I am proud to say that Microsoft Open Technologies, Inc. has been working closely with the Windows Azure team and it has been a great journey together, exploring openness and taking interoperability to a new level. There is too much news in this release to cover in a single blog post, and I strongly suggest everyone attend the Meet Windows Azure event tomorrow, when Scott Guthrie and many others will provide a lot of additional information. At the same time, I would like to spend the next few paragraphs on some of the many facets of openness in Windows Azure, to further demonstrate how Windows Azure is living in interesting and exciting times.

Services and Partnerships

For one, I have to point out how all-encompassing the Windows Azure platform is becoming. We will talk in a minute about the support for IaaS, but I would like to draw your attention to how the Windows Azure platform has now announced a set of partnerships that will provide very compelling data services such as MySQL, CouchDB, and Apache Solr.

Those services can be enjoyed by PaaS and IaaS developers and come from the leading industry experts in the field: Microsoft is partnering with leading companies such as Cleardb, Cloudant and Lucid Imagination to provide true data-as-a-service and enable developers and customers to build applications at scale without the worry of provisioning and maintaining their databases. At the same time we and our partners addressed the needs of those who prefer to run software independently in their own PaaS and/or IaaS instances, providing easy installation packages of Windows Azure-optimized versions of Apache CouchDB and Apache Solr. Last but not least, we worked with 10gen to improve the installation experience of MongoDB on Windows Azure that was originally announced in December, and we are looking forward to building a great experience for Windows Azure MongoDB users. 
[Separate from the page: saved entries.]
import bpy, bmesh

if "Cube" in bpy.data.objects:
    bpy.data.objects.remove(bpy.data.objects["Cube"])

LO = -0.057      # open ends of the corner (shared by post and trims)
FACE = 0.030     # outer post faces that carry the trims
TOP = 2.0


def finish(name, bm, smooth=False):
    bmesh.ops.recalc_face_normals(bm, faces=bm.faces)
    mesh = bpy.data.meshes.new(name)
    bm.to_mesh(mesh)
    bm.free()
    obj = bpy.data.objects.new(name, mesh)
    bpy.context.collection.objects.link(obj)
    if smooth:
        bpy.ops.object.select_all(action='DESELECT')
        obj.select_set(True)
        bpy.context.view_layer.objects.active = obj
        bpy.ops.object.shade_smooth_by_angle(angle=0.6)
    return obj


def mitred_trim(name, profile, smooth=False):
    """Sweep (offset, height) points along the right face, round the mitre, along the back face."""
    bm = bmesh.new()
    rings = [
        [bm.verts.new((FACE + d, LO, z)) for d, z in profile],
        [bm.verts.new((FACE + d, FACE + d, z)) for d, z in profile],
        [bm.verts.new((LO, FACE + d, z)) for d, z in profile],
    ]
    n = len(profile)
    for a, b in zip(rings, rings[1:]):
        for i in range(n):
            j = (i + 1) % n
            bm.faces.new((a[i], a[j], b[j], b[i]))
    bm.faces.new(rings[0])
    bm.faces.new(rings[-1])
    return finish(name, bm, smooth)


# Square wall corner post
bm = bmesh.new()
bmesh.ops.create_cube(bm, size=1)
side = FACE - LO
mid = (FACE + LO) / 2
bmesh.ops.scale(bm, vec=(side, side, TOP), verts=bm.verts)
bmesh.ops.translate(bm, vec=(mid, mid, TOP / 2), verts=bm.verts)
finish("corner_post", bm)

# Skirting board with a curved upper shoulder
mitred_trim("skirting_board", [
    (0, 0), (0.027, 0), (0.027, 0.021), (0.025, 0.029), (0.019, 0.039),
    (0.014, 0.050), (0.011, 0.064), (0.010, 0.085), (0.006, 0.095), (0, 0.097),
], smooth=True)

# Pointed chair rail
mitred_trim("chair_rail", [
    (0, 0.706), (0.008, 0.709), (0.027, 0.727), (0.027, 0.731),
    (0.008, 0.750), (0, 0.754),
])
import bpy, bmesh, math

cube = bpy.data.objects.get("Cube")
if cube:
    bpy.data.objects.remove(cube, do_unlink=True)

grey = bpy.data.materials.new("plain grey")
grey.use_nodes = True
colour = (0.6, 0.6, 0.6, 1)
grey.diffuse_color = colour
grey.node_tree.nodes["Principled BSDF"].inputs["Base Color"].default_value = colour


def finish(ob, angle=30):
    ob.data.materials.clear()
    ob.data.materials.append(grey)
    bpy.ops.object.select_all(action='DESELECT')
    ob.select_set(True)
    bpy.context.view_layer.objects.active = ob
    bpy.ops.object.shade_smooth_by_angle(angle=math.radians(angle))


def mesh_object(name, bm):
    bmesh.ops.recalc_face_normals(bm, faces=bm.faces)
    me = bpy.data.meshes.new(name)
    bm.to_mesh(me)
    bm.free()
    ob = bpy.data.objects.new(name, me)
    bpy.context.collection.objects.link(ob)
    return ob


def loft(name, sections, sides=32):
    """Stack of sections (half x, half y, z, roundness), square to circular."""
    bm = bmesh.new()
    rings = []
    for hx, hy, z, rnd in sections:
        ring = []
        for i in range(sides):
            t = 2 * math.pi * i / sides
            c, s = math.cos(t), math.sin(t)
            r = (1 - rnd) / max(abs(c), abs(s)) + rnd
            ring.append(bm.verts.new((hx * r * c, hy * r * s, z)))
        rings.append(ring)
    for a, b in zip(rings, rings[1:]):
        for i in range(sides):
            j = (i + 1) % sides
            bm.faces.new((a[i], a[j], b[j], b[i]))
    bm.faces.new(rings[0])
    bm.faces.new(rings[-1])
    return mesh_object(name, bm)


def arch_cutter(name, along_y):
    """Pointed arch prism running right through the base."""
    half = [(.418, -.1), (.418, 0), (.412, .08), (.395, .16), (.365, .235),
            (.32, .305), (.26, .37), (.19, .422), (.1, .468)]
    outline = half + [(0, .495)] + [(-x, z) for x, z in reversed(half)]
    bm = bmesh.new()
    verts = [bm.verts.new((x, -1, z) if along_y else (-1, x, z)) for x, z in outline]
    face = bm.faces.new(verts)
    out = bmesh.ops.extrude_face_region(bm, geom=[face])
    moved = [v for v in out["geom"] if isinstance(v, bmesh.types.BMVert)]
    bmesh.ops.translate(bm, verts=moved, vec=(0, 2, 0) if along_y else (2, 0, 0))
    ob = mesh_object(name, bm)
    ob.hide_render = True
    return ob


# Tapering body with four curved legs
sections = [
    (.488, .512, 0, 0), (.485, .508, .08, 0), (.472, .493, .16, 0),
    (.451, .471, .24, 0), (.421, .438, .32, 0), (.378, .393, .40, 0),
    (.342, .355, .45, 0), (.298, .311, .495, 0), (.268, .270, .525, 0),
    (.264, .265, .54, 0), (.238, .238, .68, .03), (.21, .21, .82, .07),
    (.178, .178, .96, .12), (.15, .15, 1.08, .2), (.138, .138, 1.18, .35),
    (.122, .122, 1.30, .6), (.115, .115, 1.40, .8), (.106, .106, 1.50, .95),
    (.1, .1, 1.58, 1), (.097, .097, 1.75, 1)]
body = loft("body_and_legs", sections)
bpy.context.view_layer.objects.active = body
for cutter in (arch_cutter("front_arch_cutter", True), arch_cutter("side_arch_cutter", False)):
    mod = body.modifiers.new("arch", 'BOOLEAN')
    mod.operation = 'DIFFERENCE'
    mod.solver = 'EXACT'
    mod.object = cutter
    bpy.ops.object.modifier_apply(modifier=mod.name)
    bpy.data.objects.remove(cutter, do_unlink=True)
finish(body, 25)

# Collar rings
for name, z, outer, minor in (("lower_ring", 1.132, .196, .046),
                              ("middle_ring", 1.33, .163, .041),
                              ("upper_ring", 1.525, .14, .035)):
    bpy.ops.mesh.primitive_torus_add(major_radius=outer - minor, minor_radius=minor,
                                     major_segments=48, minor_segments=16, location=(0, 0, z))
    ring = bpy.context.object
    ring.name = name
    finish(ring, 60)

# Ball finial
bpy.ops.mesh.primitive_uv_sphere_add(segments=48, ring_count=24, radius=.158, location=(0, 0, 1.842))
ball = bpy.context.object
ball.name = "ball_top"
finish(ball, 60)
More importantly, both Microsoft and our partners are committed to always maintain full compatibility with the underlying Open Source applications so that our customers can always rest assured their data will work everywhere. With these technologies joining the existing pool of Windows Azure SQL Database and Apache Hadoop, Windows Azure is leading by leaps and bounds when it comes to data.

OSS on Windows Azure

If Windows Azure databases are now a few clicks away, applications are far from being out in the cold. The announcement of Windows Azure Web Sites – a hosting framework for Web apps that will work across both Windows Azure and private-cloud datacenters – unveils amazing opportunities to run popular Open Source applications in Windows Azure: be it WordPress or Drupal, Joomla or Umbraco, DotNetNuke or PHPBB, or one of the many apps in the Web Sites gallery, it has never been easier to deploy applications on the Windows Azure platform. And I can’t wait for developers to try the new releases of the Windows Azure open source SDKs (now including Python in addition to .NET, Java, PHP and Node.js) as well as the integration with Git.

We are also releasing a major update to the Windows Azure Plugin for Eclipse with Java (by Microsoft Open Technologies that includes a number of user feedback-driven improvements. Among them is a significantly revamped deployment experience contributed by GigaSpaces Technologies Ltd, an established leader in helping enterprises move their Java applications to the cloud, who has recently joined in the development work behind the plugin. Their impressive “publish to cloud” wizard makes it much easier for Windows Azure developers working with Java to deploy their projects to the Windows Azure cloud directly from Eclipse. Read the more detailed blog post from Martin Sawicki that covers the Eclipse plugin in more detail.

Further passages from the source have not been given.